Burkina Faso’s former President Blaise Compaoré has received a life sentence in absentia for his role in the assassination of his revolutionary predecessor, Thomas Sankara.
Sankara, 37, was gunned down along with 12 others during the 1987 coup d’état that brought Compaoré to power.
The pair had been close friends and had jointly seized power in 1983.
Sankara remains a hero for many across Africa because of his anti-imperialist stance and austere lifestyle.
Compaoré has lived in exile in Ivory Coast since he was removed from office following mass protests in 2014, and has taken up Ivorian nationality.
Thirteen others were also found guilty, including Compaoré’s security chief Haycinthe Kafando, who was accused of leading the hit squad that killed Sankara.
He too was tried in absentia and received a life sentence.
They had both denied the charges. Mr. Compaoré had previously denounced the trial as a political sham.
Gilbert Diendéré, one of the commanders of the army during the 1987 coup and the main defendant who was actually present at the trial, was also sentenced to life. He is already serving a 20-year sentence for a coup attempt in 2015.
This verdict puts an end to the six-month trial that began 34 years after the death of Sankara, whose assassination in a coup brought his ally Compaoré to power.
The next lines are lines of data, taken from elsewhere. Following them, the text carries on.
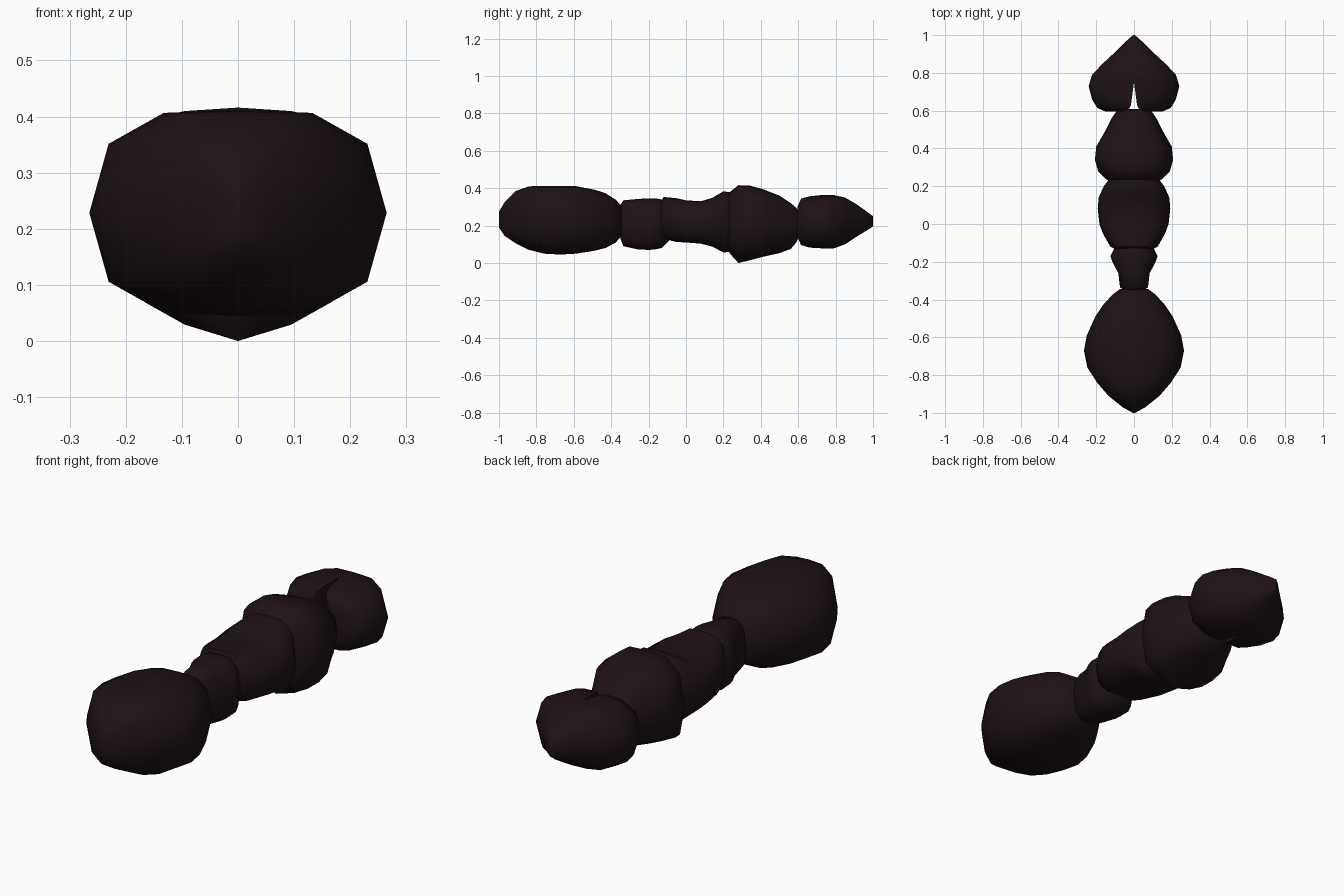
import bpy, bmesh, math

mat = bpy.data.materials.new("dark_shell")
mat.diffuse_color = (0.013, 0.006, 0.008, 1)

# Boxy 12-sided unit section
RING = [(1, 0), (0.87, 0.67), (0.5, 0.97), (0, 1), (-0.5, 0.97), (-0.87, 0.67),
        (-1, 0), (-0.87, -0.67), (-0.5, -0.97), (0, -1), (0.5, -0.97), (0.87, -0.67)]


def finish(ob):
    bpy.ops.object.select_all(action='DESELECT')
    ob.select_set(True)
    bpy.context.view_layer.objects.active = ob
    bpy.ops.object.shade_smooth_by_angle(angle=math.radians(55))


def make_object(name, bm):
    bmesh.ops.recalc_face_normals(bm, faces=bm.faces)
    me = bpy.data.meshes.new(name)
    bm.to_mesh(me)
    bm.free()
    me.materials.append(mat)
    ob = bpy.data.objects.new(name, me)
    bpy.context.collection.objects.link(ob)
    return ob


def loft(name, sections, keel=0.0):
    """Skin sections given as (y, half width, bottom z, top z)."""
    bm = bmesh.new()
    rings = []
    for y, w, lo, hi in sections:
        c, h = (lo + hi) / 2, (hi - lo) / 2
        ring = []
        for i, (u, v) in enumerate(RING):
            lift = keel if i in (8, 10) else 0
            ring.append(bm.verts.new((u * w, y, c + v * h + lift * h)))
        rings.append(ring)
    for a, b in zip(rings, rings[1:]):
        for i in range(12):
            j = (i + 1) % 12
            bm.faces.new((a[i], a[j], b[j], b[i]))
    bm.faces.new(rings[0])
    bm.faces.new(rings[-1])
    ob = make_object(name, bm)
    finish(ob)
    return ob


# Abdomen, ending in a narrow upright ridge at the front
loft("abdomen", [
    (-1.0, 0.006, 0.19, 0.275), (-0.97, 0.06, 0.145, 0.325), (-0.91, 0.135, 0.105, 0.385),
    (-0.84, 0.195, 0.07, 0.41), (-0.76, 0.247, 0.05, 0.412), (-0.67, 0.265, 0.045, 0.412),
    (-0.59, 0.25, 0.05, 0.411), (-0.49, 0.205, 0.065, 0.392), (-0.43, 0.165, 0.08, 0.373),
    (-0.375, 0.115, 0.11, 0.338), (-0.345, 0.075, 0.145, 0.305)])

# Waist
loft("waist", [
    (-0.35, 0.055, 0.13, 0.31), (-0.335, 0.074, 0.09, 0.335), (-0.26, 0.083, 0.073, 0.342),
    (-0.2, 0.115, 0.07, 0.346), (-0.17, 0.125, 0.072, 0.346), (-0.13, 0.105, 0.08, 0.34),
    (-0.09, 0.07, 0.12, 0.31)])

# Rear thorax
loft("rear_thorax", [
    (-0.15, 0.07, 0.2, 0.3), (-0.12, 0.125, 0.13, 0.353), (-0.05, 0.165, 0.112, 0.346),
    (0.0, 0.183, 0.11, 0.335), (0.08, 0.192, 0.103, 0.33), (0.14, 0.187, 0.088, 0.348),
    (0.2, 0.16, 0.056, 0.383), (0.24, 0.13, 0.06, 0.378)])

# Front thorax with a low keel
loft("front_thorax", [
    (0.215, 0.1, 0.1, 0.33), (0.235, 0.145, 0.05, 0.38), (0.28, 0.19, 0.0, 0.416),
    (0.34, 0.207, 0.014, 0.414), (0.41, 0.2, 0.033, 0.395), (0.5, 0.148, 0.053, 0.36),
    (0.56, 0.118, 0.075, 0.32), (0.59, 0.098, 0.11, 0.295), (0.61, 0.08, 0.15, 0.26)], keel=0.11)

# Head: pointed towards the back, cleft where it meets the thorax
head = loft("head", [
    (0.595, 0.15, 0.14, 0.3), (0.615, 0.195, 0.095, 0.345), (0.66, 0.222, 0.082, 0.357),
    (0.73, 0.24, 0.078, 0.364), (0.79, 0.222, 0.078, 0.363), (0.85, 0.165, 0.1, 0.35),
    (0.91, 0.1, 0.14, 0.315), (0.96, 0.05, 0.17, 0.28), (1.0, 0.005, 0.195, 0.25)])

bm = bmesh.new()
outline = [(0, 0.75), (-0.016, 0.63), (-0.025, 0.612), (-0.08, 0.585),
           (0.08, 0.585), (0.025, 0.612), (0.016, 0.63)]
face = bm.faces.new([bm.verts.new((x, y, -0.1)) for x, y in outline])
ext = bmesh.ops.extrude_face_region(bm, geom=[face])
bmesh.ops.translate(bm, vec=(0, 0, 0.7),
                    verts=[v for v in ext["geom"] if isinstance(v, bmesh.types.BMVert)])
cutter = make_object("head_cleft_cutter", bm)
cutter.hide_render = True
cutter.hide_set(True)
cut = head.modifiers.new("cleft", 'BOOLEAN')
cut.operation = 'DIFFERENCE'
cut.solver = 'EXACT'
cut.object = cutter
Eight other defendants received sentences ranging from three to 20 years, and three more defendants were acquitted.
The verdict was greeted by applause in the courtroom, the BBC’s Lalla Sy reports from West Africa.